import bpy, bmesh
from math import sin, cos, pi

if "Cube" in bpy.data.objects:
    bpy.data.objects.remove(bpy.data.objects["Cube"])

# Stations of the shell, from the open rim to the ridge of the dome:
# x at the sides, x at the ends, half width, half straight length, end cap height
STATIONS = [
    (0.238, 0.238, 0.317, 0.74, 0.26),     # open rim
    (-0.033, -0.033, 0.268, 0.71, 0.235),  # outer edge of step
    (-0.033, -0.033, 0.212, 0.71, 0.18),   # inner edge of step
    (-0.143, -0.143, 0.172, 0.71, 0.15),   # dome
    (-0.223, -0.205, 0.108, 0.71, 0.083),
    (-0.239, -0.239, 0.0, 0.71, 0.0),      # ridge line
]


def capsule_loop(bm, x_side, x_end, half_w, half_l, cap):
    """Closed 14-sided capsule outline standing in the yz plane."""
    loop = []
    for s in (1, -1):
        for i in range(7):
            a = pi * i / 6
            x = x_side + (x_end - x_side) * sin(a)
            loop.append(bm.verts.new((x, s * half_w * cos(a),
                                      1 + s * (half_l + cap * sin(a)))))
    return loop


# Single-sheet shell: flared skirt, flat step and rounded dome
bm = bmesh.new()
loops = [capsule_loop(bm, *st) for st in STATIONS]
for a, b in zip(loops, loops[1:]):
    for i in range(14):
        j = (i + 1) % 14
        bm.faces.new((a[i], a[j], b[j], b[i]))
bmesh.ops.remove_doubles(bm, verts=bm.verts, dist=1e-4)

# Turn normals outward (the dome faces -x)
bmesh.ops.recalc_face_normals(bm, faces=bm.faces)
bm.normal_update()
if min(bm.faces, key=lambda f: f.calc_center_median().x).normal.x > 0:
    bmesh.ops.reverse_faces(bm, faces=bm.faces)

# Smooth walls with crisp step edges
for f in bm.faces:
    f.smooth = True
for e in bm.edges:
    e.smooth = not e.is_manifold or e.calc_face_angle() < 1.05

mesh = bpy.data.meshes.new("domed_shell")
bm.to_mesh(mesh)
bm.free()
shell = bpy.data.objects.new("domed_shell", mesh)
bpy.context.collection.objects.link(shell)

*****

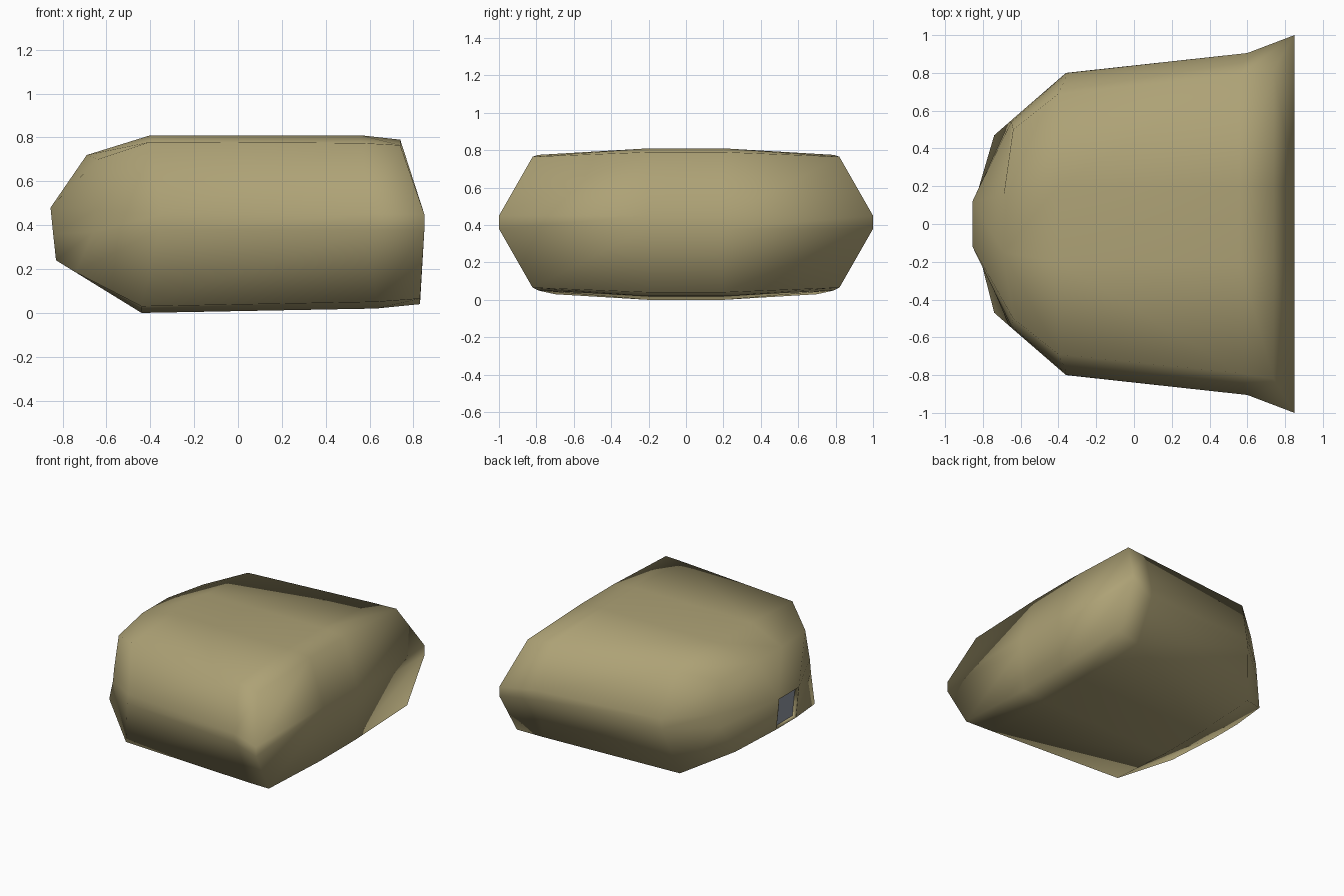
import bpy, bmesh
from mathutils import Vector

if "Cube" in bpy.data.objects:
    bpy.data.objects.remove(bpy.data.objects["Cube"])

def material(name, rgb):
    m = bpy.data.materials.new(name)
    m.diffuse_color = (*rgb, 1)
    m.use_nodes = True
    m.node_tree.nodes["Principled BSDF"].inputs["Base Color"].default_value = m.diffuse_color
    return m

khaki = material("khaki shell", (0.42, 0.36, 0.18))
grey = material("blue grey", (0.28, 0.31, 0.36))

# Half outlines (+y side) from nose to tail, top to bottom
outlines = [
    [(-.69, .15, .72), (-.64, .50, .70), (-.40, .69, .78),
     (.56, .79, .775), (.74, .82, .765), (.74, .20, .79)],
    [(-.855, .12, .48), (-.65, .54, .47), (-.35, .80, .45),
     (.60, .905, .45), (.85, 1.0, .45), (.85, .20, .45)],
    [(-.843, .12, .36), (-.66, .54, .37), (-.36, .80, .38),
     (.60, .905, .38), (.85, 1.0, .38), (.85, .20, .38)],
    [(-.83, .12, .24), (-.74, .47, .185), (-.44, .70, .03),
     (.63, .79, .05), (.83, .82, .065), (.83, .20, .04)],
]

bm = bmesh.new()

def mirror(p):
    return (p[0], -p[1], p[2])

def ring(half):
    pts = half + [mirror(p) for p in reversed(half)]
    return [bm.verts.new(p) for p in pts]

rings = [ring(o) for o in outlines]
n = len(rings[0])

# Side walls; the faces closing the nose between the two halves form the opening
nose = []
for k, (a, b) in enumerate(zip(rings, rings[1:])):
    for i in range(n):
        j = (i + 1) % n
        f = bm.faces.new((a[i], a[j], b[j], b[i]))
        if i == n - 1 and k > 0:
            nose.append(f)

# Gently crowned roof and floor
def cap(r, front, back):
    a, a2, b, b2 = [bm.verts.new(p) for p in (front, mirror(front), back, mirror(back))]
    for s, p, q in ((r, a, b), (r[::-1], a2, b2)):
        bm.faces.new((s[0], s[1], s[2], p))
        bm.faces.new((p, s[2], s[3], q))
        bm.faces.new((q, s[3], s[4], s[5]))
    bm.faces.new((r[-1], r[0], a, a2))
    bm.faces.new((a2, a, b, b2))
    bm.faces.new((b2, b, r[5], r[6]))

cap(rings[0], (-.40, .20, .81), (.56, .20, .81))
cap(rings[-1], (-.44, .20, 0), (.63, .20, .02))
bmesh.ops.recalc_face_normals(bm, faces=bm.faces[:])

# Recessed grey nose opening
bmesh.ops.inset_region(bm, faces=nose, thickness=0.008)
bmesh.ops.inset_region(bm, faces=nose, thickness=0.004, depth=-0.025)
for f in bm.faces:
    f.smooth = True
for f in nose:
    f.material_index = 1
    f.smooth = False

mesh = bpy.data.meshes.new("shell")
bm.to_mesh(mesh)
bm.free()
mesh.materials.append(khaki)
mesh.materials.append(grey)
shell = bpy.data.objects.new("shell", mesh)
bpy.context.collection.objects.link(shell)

*****

● **WORK REQUEST**: What lines above hold the word "data"? List them all.

● **TASK ANSWER**:
if "Cube" in bpy.data.objects:
    bpy.data.objects.remove(bpy.data.objects["Cube"])
mesh = bpy.data.meshes.new("domed_shell")
shell = bpy.data.objects.new("domed_shell", mesh)
if "Cube" in bpy.data.objects:
    bpy.data.objects.remove(bpy.data.objects["Cube"])
    m = bpy.data.materials.new(name)
mesh = bpy.data.meshes.new("shell")
shell = bpy.data.objects.new("shell", mesh)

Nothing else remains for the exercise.